Graham Townsley and Brad Allgood
The Recycled Orchestra of Cateura, a group of young Paraguayan musicians who play instruments created out of items found in the garbage, made waves a few years ago when their story went viral across the world. The intriguing documentary Landfill Harmonic follows the group from its earliest beginnings, showing us how environmental technician and one-time choir director Favio Chavez got it in his mind to help the impoverished kids living in and around the Cateura landfill by teaching them the wonders of classical music. We’re introduced to the kids as well: children doing their best to live an ordinary life amid hopelessness and poverty.

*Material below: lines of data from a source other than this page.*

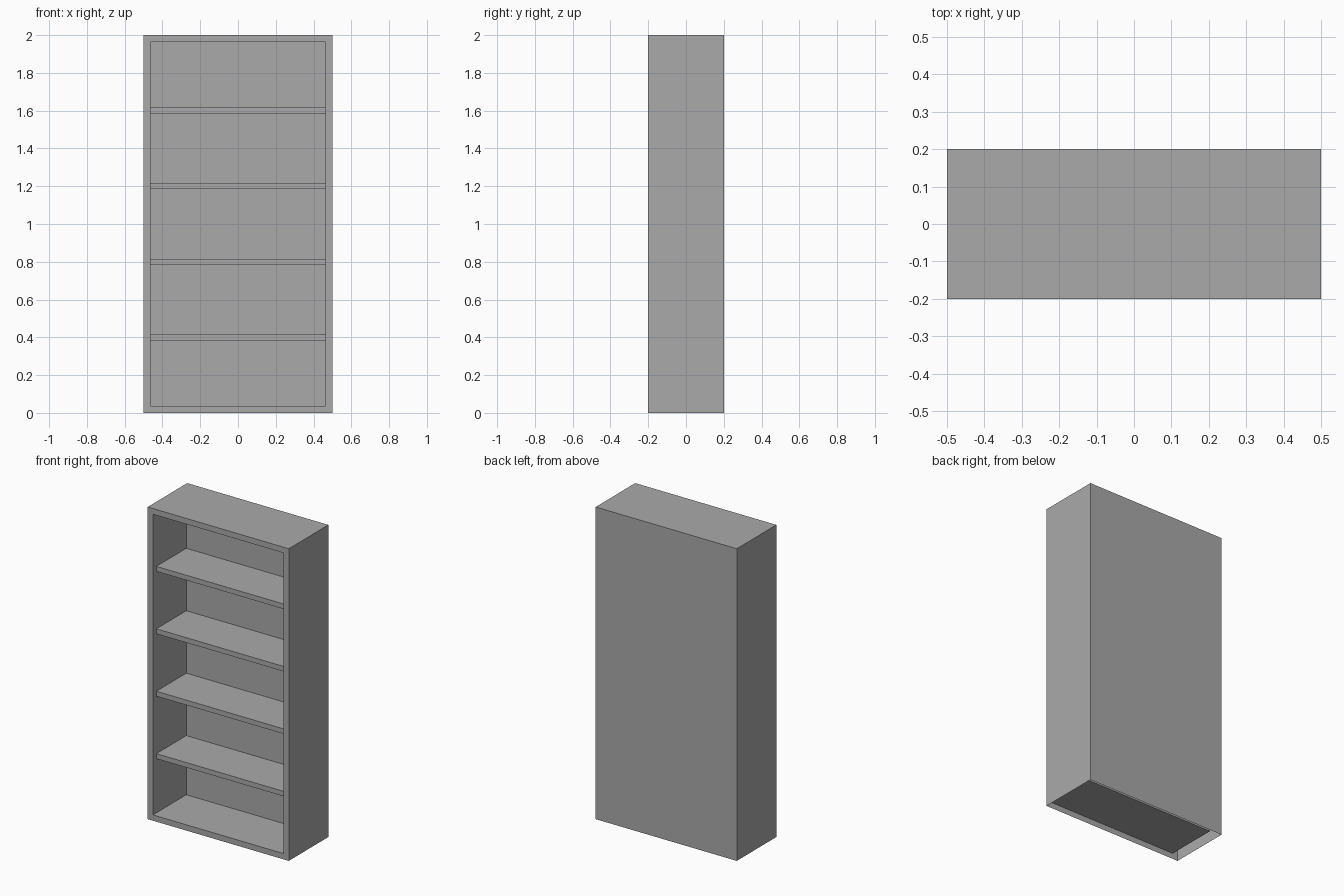
import bpy
import bmesh
from mathutils import Matrix, Vector

WIDTH, DEPTH, HEIGHT = 1.0, 0.4, 2.0
RIM = 0.037          # width of the front frame
CAVITY = 0.338       # depth of the open compartment
SHELF_THICK = 0.032
SHELF_SETBACK = 0.035

if "Cube" in bpy.data.objects:
    bpy.data.objects.remove(bpy.data.objects["Cube"], do_unlink=True)

# Single plain grey
GREY = (0.4, 0.4, 0.4, 1.0)
grey = bpy.data.materials.new("plain_grey")
grey.use_nodes = True
grey.diffuse_color = GREY
grey.node_tree.nodes["Principled BSDF"].inputs["Base Color"].default_value = GREY


def box(size, centre):
    bm = bmesh.new()
    bmesh.ops.create_cube(bm, size=1, matrix=Matrix.Translation(centre) @ Matrix.Diagonal((*size, 1)))
    return bm


def add_object(name, bm):
    mesh = bpy.data.meshes.new(name)
    bm.to_mesh(mesh)
    bm.free()
    mesh.materials.append(grey)
    obj = bpy.data.objects.new(name, mesh)
    bpy.context.collection.objects.link(obj)
    return obj


def facing(bm, direction):
    return [f for f in bm.faces if f.normal.dot(Vector(direction)) > 0.9]


# Cabinet: open-bottomed shell with the front inset and pushed back
bm = box((WIDTH, DEPTH, HEIGHT), (0, 0, HEIGHT / 2))
bm.normal_update()
bmesh.ops.delete(bm, geom=facing(bm, (0, 0, -1)), context='FACES_ONLY')
front = facing(bm, (0, -1, 0))
bmesh.ops.inset_region(bm, faces=front, thickness=RIM, use_boundary=True, use_even_offset=True)
pushed = bmesh.ops.extrude_discrete_faces(bm, faces=front)["faces"]
bmesh.ops.translate(bm, verts=pushed[0].verts, vec=(0, CAVITY, 0))
add_object("cabinet", bm)

# Four evenly spaced shelves, set back from the front frame
shelf_depth = CAVITY - SHELF_SETBACK
shelf_y = -DEPTH / 2 + SHELF_SETBACK + shelf_depth / 2
for i in range(1, 5):
    size = (WIDTH - 2 * RIM, shelf_depth, SHELF_THICK)
    add_object(f"shelf_{i}", box(size, (0, shelf_y, HEIGHT * i / 5)))
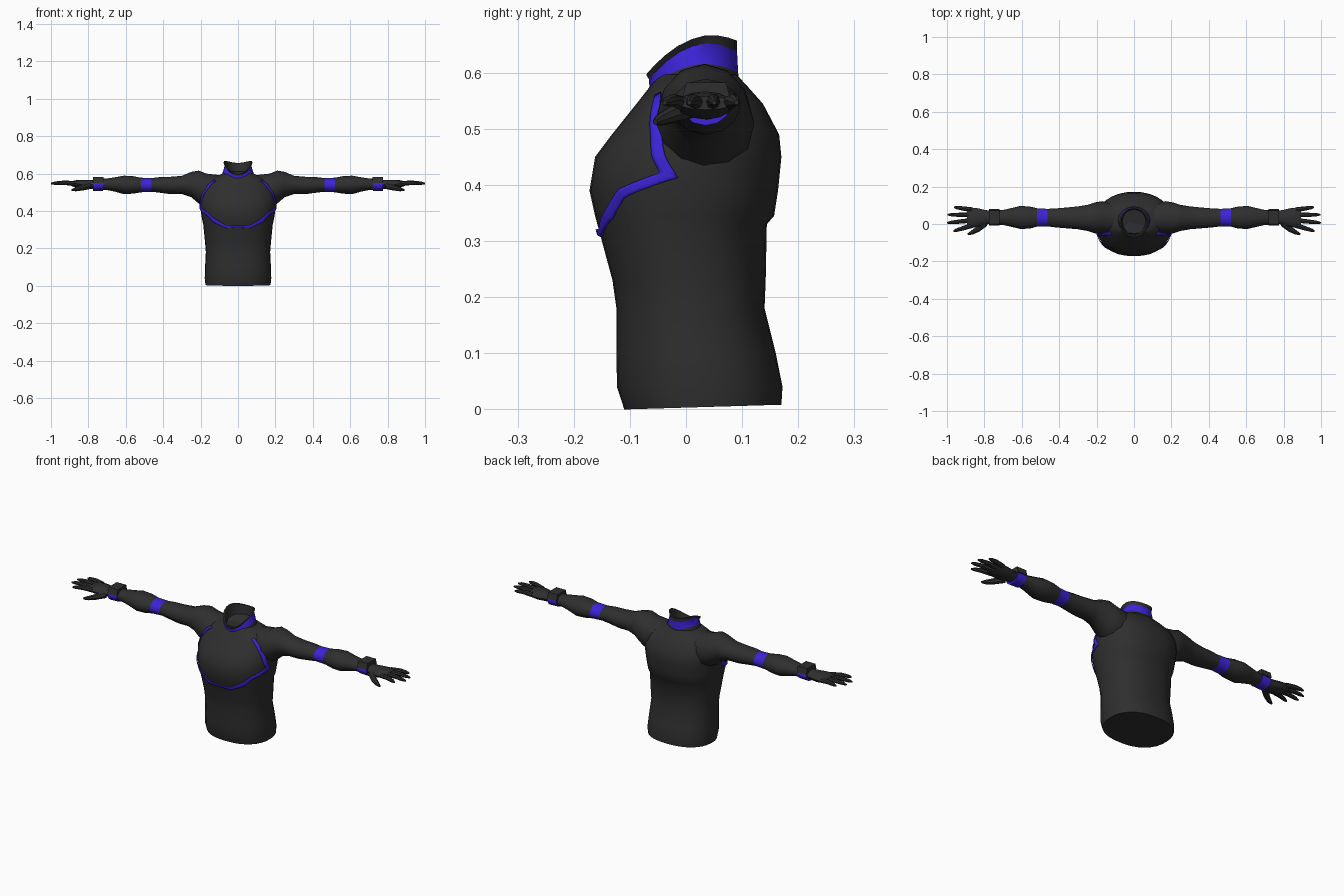
import bpy, bmesh, math
from mathutils import Vector

if "Cube" in bpy.data.objects:
    bpy.data.objects.remove(bpy.data.objects["Cube"])


def material(name, rgb):
    m = bpy.data.materials.new(name)
    m.diffuse_color = (*rgb, 1)
    m.use_nodes = True
    m.node_tree.nodes["Principled BSDF"].inputs["Base Color"].default_value = m.diffuse_color
    return m


DARK = material("charcoal", (0.028, 0.028, 0.028))
BLUE = material("violet blue", (0.045, 0.017, 0.68))


def finish(bm, name, mirror=False, rule=None, smooth=40):
    bmesh.ops.recalc_face_normals(bm, faces=bm.faces)
    for f in bm.faces:
        f.material_index = 1 if rule and rule(f.calc_center_median()) else 0
    me = bpy.data.meshes.new(name)
    bm.to_mesh(me)
    bm.free()
    ob = bpy.data.objects.new(name, me)
    bpy.context.collection.objects.link(ob)
    me.materials.append(DARK)
    me.materials.append(BLUE)
    bpy.ops.object.select_all(action='DESELECT')
    ob.select_set(True)
    bpy.context.view_layer.objects.active = ob
    bpy.ops.object.shade_smooth_by_angle(angle=math.radians(smooth))
    if mirror:
        ob.modifiers.new("mirror", 'MIRROR')
    return ob


def loft(rings, bm=None, blue=()):
    """Skin closed rings and cap both ends."""
    bm = bm or bmesh.new()
    rows = [[bm.verts.new(p) for p in r] for r in rings]
    for a, b in zip(rows, rows[1:]):
        n = len(a)
        for i in range(n):
            bm.faces.new((a[i], a[(i + 1) % n], b[(i + 1) % n], b[i]))
    bm.faces.new(rows[0])
    bm.faces.new(rows[-1])
    return bm


def power(v, p=2.3):
    return math.copysign(abs(v) ** (2 / p), v)


# Torso profile: height, half width, front y, back y
TORSO = [(0, .174, -.110, .170), (.04, .178, -.123, .172), (.10, .176, -.124, .160),
         (.18, .172, -.124, .140), (.23, .176, -.131, .142), (.33, .186, -.158, .144),
         (.345, .190, -.162, .157), (.39, .198, -.172, .164), (.45, .203, -.162, .170),
         (.49, .200, -.132, .166), (.545, .182, -.088, .137), (.572, .145, -.067, .113),
         (.597, .090, -.050, .090)]


def torso_point(angle, z, grow=0.0):
    for a, b in zip(TORSO, TORSO[1:]):
        if z <= b[0]:
            break
    t = (z - a[0]) / (b[0] - a[0])
    w, f, k = (a[i] + (b[i] - a[i]) * t for i in (1, 2, 3))
    return Vector(((w + grow) * power(math.cos(angle)),
                   (f + k) / 2 + ((k - f) / 2 + grow) * power(math.sin(angle)), z))


rings = [[torso_point(math.tau * i / 32, r[0]) for i in range(32)] for r in TORSO]
for p in rings[0]:
    p.z = (p.y + .11) * .03
finish(loft(rings), "torso")

# Chest piping: lower and upper edges as (angle, height) on the torso surface
LOW = [(-90, .312), (-74, .308), (-50, .340), (-36, .377), (-3, .413), (-19, .485), (-40, .565)]
HIGH = [(-90, .321), (-74, .322), (-53, .360), (-39, .393), (-13, .422), (-27, .485), (-47, .560)]
bm = bmesh.new()
prev = None
for i in range(len(LOW) - 1):
    for s in range(8 if i == len(LOW) - 2 else 7):
        row = []
        for edge in (LOW, HIGH):
            a, z = (edge[i][k] + (edge[i + 1][k] - edge[i][k]) * s / 7 for k in (0, 1))
            row.append((a, z))
        (a0, z0), (a1, z1) = row
        row = [bm.verts.new(torso_point(math.radians(a0 + (a1 - a0) * k / 3),
                                        z0 + (z1 - z0) * k / 3, .0035)) for k in range(4)]
        if prev:
            for k in range(3):
                bm.faces.new((prev[k], row[k], row[k + 1], prev[k + 1]))
        prev = row
ob = finish(bm, "chest_piping", True, lambda c: True)
solid = ob.modifiers.new("thickness", 'SOLIDIFY')
solid.thickness = .004
solid.offset = 0

# Collar: half width, front y, back y, then height at front, middle and back
COLLAR = [(.088, -.062, .094, .555, .590, .585), (.080, -.065, .093, .570, .614, .600),
          (.069, -.066, .091, .588, .648, .637), (.078, -.071, .091, .597, .660, .657),
          (.070, -.063, .083, .597, .660, .657), (.062, -.050, .078, .580, .605, .610)]
rings = []
for w, f, k, zf, zm, zb in COLLAR:
    ring = []
    for i in range(20):
        a = math.tau * i / 20
        s = math.sin(a)
        ring.append((w * math.cos(a), (f + k) / 2 + (k - f) / 2 * s,
                     zm + (zb - zf) / 2 * s + ((zf + zb) / 2 - zm) * s * s))
    rings.append(ring)
bm = loft(rings)
bm.faces.ensure_lookup_table()
ob = finish(bm, "collar")
for i, f in enumerate(ob.data.polygons):
    f.material_index = 1 if 20 <= i < 40 else 0


def x_rings(rows, n=12):
    """Oval rings across x from: x, bottom z, top z, front y, back y."""
    return [[(x, (f + k) / 2 + (k - f) / 2 * math.cos(math.tau * i / n),
              (lo + hi) / 2 + (hi - lo) / 2 * math.sin(math.tau * i / n))
             for i in range(n)] for x, lo, hi, f, k in rows]


# Sleeve with a coloured elbow band
ARM = [(.10, .44, .592, -.05, .11), (.17, .420, .600, -.056, .122), (.21, .440, .616, -.050, .115),
       (.25, .474, .609, -.037, .102), (.30, .491, .588, -.028, .094), (.36, .490, .583, -.023, .088),
       (.42, .498, .581, -.018, .083), (.462, .503, .576, -.013, .081), (.518, .500, .578, -.014, .084),
       (.56, .493, .586, -.025, .094), (.61, .490, .589, -.026, .096), (.66, .504, .580, -.014, .084),
       (.70, .512, .574, -.005, .075), (.76, .514, .570, -.002, .072)]
finish(loft(x_rings(ARM)), "sleeve", True, lambda c: .463 < c.x < .517)

# Wrist band with a block on its top
BAND = [(.722, .508, .576, -.008, .078), (.775, .506, .574, -.008, .078)]
finish(loft(x_rings(BAND)), "wrist_band", True, lambda c: True)
bm = bmesh.new()
bmesh.ops.create_cube(bm, size=1)
for v in bm.verts:
    shrink = .8 if v.co.z > 0 else 1
    v.co = (.748 + v.co.x * .056, .036 + v.co.y * .088 * shrink, .567 + v.co.z * .032)
finish(bm, "wrist_block", True)

# Hand
PALM = [(.765, .516, .566, .002, .070), (.80, .518, .566, -.006, .076), (.835, .517, .567, -.016, .084),
        (.87, .526, .564, -.020, .088), (.892, .534, .558, -.016, .086)]
finish(loft(x_rings(PALM)), "palm", True)


def finger(name, path):
    """Tapered tube along points of (x, y, z, radius)."""
    pts = [Vector(p[:3]) for p in path]
    side = (pts[-1] - pts[0]).cross(Vector((0, 0, 1))).normalized()
    up = side.cross(pts[-1] - pts[0]).normalized()
    rings = [[p + q[3] * (side * math.cos(math.tau * i / 8) + up * math.sin(math.tau * i / 8))
              for i in range(8)] for p, q in zip(pts, path)]
    finish(loft(rings), name, True)


for name, y0, y1, tip in (("index_finger", -.008, -.038, .965), ("middle_finger", .020, .006, 1.0),
                          ("ring_finger", .048, .050, .996), ("little_finger", .076, .090, .962)):
    step = tip - .865
    finger(name, [(.865 + step * t, y0 + (y1 - y0) * t, .546 + .005 * math.sin(t * 3), r)
                  for t, r in ((0, .013), (.5, .0115), (.85, .009), (1, .004))])
finger("thumb", [(.795, .005, .535, .018), (.835, -.028, .524, .015),
                 (.868, -.047, .516, .011), (.888, -.055, .512, .005)])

It really is a remarkable story—whether you’re watching a dented oil can transform into a cello, or a discarded X-ray become the head of a makeshift drum, or a desperate young girl discover the joys of creating music. And as these kids become real musicians and emerge onto the world stage—even getting to play with their heroes, Megadeth (!)—the film takes on the qualities of an epic. But this isn’t simply a tale of overcoming one’s circumstances. To its credit, this documentary makes it clear that the Recycled Orchestra can only go so far—that the unspeakable poverty and the environmental devastation around the landfill go on. The story of these musicians is certainly inspirational, but the film ends in open-ended fashion, raising as many questions as it answers.